Busch Gardens and the outreach center continued a program in which the theme park donates its surplus fresh, frozen and packaged food items to the Center. The Center, which helps people living in this small community along Route 60 just south of the theme park, will distribute the food to residents who need assistance putting food on their tables.
The Grove community is designated by the US Department of Agriculture as a food desert due to low income levels and the lack of access to healthy, affordable foods at a nearby grocery store. Food deserts contribute to food insecurity and are a principle cause of hunger in the United States.
Food donation opportunities arise for Busch Gardens throughout the year following large-scale park events or after the park’s menu transition from summer operations to Howl-O-Scream® and then Christmas Town™.
“We look at the Grove as part of the Busch Gardens family, and this is a great way for us to contribute to their great cause and help our community,” said Kevin Lembke, park president for Busch Gardens and Water Country USA®.
Pat McCormick, Executive Director of the Grove Outreach Center, said approximately 13,400 food-insecure individuals live in the City of Williamsburg, James City and York counties.

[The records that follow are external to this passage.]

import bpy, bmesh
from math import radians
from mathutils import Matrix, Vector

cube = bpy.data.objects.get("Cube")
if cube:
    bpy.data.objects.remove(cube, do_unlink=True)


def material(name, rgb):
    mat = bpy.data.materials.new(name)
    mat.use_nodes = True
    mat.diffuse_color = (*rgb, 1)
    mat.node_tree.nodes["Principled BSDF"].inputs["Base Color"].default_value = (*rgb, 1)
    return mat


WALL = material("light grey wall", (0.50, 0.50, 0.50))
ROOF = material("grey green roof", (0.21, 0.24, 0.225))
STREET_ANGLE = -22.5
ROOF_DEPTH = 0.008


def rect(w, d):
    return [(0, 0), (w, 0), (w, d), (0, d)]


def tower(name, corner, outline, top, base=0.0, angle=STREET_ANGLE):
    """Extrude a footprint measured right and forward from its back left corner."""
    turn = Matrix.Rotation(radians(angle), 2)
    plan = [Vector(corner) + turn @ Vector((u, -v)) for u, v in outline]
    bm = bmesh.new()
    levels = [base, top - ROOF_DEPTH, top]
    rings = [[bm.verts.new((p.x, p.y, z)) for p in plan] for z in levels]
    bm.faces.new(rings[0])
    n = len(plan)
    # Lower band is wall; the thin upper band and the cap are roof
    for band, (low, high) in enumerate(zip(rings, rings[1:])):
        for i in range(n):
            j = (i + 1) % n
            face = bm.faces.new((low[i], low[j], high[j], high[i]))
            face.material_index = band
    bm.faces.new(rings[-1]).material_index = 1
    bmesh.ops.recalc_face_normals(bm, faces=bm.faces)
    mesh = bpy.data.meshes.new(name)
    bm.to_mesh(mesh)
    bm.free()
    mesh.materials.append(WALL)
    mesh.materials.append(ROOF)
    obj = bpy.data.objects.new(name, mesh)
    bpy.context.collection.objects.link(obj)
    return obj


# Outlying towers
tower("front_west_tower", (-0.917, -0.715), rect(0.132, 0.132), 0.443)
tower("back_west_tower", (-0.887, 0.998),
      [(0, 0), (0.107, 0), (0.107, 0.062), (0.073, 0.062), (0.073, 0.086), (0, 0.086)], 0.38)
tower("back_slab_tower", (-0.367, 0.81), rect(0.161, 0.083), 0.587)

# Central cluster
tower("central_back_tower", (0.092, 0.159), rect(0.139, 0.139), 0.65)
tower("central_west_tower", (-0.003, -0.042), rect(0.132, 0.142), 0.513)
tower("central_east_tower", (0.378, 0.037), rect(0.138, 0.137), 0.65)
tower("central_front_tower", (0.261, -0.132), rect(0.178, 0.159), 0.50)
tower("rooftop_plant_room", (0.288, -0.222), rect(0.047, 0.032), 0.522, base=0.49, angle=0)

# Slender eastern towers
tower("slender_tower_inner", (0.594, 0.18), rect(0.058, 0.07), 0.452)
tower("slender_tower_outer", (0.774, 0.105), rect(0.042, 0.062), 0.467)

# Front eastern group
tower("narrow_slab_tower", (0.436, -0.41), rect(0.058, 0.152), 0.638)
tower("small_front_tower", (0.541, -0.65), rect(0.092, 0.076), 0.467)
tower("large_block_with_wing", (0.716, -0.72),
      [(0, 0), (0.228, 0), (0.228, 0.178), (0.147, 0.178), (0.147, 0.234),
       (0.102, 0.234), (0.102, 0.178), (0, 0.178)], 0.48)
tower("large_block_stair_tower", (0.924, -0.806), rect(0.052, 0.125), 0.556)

Specifically, the overall food insecurity rate in James City County in 2016 was 8.1 percent with an estimated 5,820 food-insecure individuals living in the community.
“A donation of this type and magnitude helps transfer what is typically a food desert to a food oasis for our families, enabling them to enjoy healthier meals. Our friends at Busch Gardens can be happy knowing that our Grove families will be eating healthy, nutritious foods in the coming weeks thanks to their generosity,” McCormick said of the donated food that will reach its expiration date before the park opens for the 2019 season on March 23.
Many Grove residents are on a fixed income or disability, or simply do not have sufficient employment income to meet all of their household needs each month. Providing food to them through structured outreach programs helps eliminate their dilemma of having to choose between paying their rent, utilities, medical bills or food, McCormick said, adding that it is critical to nonprofit organizations like the Outreach Center to have the support of individuals and businesses in the community to help meet the growing requests for food assistance.
“It is a tremendous blessing to have the support and the partnership we have with Busch Gardens. They have donated thousands of pounds of food to our ministry over the last few years that has had a significant impact on the families that we serve,” McCormick said.
“Most of the food donations are fresh produce and dairy products. The quantity of food that we receive enables us to offer a wide variety of healthy foods to all our families who come to our weekly food distribution and many who access food through our monthly pantry.”